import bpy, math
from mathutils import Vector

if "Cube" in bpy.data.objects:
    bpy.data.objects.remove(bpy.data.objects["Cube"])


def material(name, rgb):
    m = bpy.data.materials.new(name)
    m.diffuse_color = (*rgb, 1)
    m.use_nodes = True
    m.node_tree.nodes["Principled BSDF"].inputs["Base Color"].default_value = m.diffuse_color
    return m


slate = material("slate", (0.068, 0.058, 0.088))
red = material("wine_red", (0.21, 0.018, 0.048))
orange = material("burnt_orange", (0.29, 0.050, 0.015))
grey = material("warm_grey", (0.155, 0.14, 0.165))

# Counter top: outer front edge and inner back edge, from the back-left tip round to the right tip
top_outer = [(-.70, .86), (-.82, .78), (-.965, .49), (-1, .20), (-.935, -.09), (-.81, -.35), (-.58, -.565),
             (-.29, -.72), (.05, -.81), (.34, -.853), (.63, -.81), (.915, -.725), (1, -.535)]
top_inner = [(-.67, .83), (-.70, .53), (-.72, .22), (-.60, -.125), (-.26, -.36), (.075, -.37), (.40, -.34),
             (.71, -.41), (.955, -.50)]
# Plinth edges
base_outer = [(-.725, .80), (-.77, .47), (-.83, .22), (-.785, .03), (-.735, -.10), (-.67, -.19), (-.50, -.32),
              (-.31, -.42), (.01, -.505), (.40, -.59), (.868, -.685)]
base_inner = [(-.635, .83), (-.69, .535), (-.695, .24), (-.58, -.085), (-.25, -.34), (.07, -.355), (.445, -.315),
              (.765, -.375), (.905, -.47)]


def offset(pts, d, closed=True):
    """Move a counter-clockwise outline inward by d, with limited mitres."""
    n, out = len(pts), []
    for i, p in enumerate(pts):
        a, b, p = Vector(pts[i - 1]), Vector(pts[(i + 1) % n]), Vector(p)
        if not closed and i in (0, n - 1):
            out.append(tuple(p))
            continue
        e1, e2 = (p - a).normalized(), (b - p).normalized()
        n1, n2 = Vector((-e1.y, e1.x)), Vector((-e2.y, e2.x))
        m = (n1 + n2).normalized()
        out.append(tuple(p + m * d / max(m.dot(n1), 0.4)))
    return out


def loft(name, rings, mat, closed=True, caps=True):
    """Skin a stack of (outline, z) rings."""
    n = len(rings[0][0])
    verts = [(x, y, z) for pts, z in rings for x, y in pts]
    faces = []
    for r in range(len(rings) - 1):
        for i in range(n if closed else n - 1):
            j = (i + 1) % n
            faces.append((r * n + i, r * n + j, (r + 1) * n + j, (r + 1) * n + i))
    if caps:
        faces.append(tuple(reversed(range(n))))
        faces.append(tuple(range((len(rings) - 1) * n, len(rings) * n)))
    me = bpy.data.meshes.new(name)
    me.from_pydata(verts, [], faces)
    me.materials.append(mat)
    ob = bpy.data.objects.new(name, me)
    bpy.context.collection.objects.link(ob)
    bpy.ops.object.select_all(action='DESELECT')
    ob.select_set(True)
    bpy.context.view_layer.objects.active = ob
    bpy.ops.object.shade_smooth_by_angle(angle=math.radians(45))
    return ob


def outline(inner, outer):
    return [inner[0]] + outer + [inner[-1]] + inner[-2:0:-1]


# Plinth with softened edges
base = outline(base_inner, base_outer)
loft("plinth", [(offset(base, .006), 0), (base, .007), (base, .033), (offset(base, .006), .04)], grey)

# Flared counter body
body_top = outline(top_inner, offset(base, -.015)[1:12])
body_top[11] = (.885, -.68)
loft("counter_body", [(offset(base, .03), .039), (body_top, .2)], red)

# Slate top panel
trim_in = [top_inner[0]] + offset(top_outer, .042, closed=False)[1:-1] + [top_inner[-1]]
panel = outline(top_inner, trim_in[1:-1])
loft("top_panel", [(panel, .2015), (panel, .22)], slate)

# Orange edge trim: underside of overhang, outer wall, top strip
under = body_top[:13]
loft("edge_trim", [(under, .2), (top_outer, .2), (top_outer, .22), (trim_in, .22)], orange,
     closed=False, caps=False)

• **Your assignment**: Every entry needs to be retyped exactly.

• **Solution to this problem**:
import bpy, math
from mathutils import Vector

if "Cube" in bpy.data.objects:
    bpy.data.objects.remove(bpy.data.objects["Cube"])


def material(name, rgb):
    m = bpy.data.materials.new(name)
    m.diffuse_color = (*rgb, 1)
    m.use_nodes = True
    m.node_tree.nodes["Principled BSDF"].inputs["Base Color"].default_value = m.diffuse_color
    return m


slate = material("slate", (0.068, 0.058, 0.088))
red = material("wine_red", (0.21, 0.018, 0.048))
orange = material("burnt_orange", (0.29, 0.050, 0.015))
grey = material("warm_grey", (0.155, 0.14, 0.165))

# Counter top: outer front edge and inner back edge, from the back-left tip round to the right tip
top_outer = [(-.70, .86), (-.82, .78), (-.965, .49), (-1, .20), (-.935, -.09), (-.81, -.35), (-.58, -.565),
             (-.29, -.72), (.05, -.81), (.34, -.853), (.63, -.81), (.915, -.725), (1, -.535)]
top_inner = [(-.67, .83), (-.70, .53), (-.72, .22), (-.60, -.125), (-.26, -.36), (.075, -.37), (.40, -.34),
             (.71, -.41), (.955, -.50)]
# Plinth edges
base_outer = [(-.725, .80), (-.77, .47), (-.83, .22), (-.785, .03), (-.735, -.10), (-.67, -.19), (-.50, -.32),
              (-.31, -.42), (.01, -.505), (.40, -.59), (.868, -.685)]
base_inner = [(-.635, .83), (-.69, .535), (-.695, .24), (-.58, -.085), (-.25, -.34), (.07, -.355), (.445, -.315),
              (.765, -.375), (.905, -.47)]


def offset(pts, d, closed=True):
    """Move a counter-clockwise outline inward by d, with limited mitres."""
    n, out = len(pts), []
    for i, p in enumerate(pts):
        a, b, p = Vector(pts[i - 1]), Vector(pts[(i + 1) % n]), Vector(p)
        if not closed and i in (0, n - 1):
            out.append(tuple(p))
            continue
        e1, e2 = (p - a).normalized(), (b - p).normalized()
        n1, n2 = Vector((-e1.y, e1.x)), Vector((-e2.y, e2.x))
        m = (n1 + n2).normalized()
        out.append(tuple(p + m * d / max(m.dot(n1), 0.4)))
    return out


def loft(name, rings, mat, closed=True, caps=True):
    """Skin a stack of (outline, z) rings."""
    n = len(rings[0][0])
    verts = [(x, y, z) for pts, z in rings for x, y in pts]
    faces = []
    for r in range(len(rings) - 1):
        for i in range(n if closed else n - 1):
            j = (i + 1) % n
            faces.append((r * n + i, r * n + j, (r + 1) * n + j, (r + 1) * n + i))
    if caps:
        faces.append(tuple(reversed(range(n))))
        faces.append(tuple(range((len(rings) - 1) * n, len(rings) * n)))
    me = bpy.data.meshes.new(name)
    me.from_pydata(verts, [], faces)
    me.materials.append(mat)
    ob = bpy.data.objects.new(name, me)
    bpy.context.collection.objects.link(ob)
    bpy.ops.object.select_all(action='DESELECT')
    ob.select_set(True)
    bpy.context.view_layer.objects.active = ob
    bpy.ops.object.shade_smooth_by_angle(angle=math.radians(45))
    return ob


def outline(inner, outer):
    return [inner[0]] + outer + [inner[-1]] + inner[-2:0:-1]


# Plinth with softened edges
base = outline(base_inner, base_outer)
loft("plinth", [(offset(base, .006), 0), (base, .007), (base, .033), (offset(base, .006), .04)], grey)

# Flared counter body
body_top = outline(top_inner, offset(base, -.015)[1:12])
body_top[11] = (.885, -.68)
loft("counter_body", [(offset(base, .03), .039), (body_top, .2)], red)

# Slate top panel
trim_in = [top_inner[0]] + offset(top_outer, .042, closed=False)[1:-1] + [top_inner[-1]]
panel = outline(top_inner, trim_in[1:-1])
loft("top_panel", [(panel, .2015), (panel, .22)], slate)

# Orange edge trim: underside of overhang, outer wall, top strip
under = body_top[:13]
loft("edge_trim", [(under, .2), (top_outer, .2), (top_outer, .22), (trim_in, .22)], orange,
     closed=False, caps=False)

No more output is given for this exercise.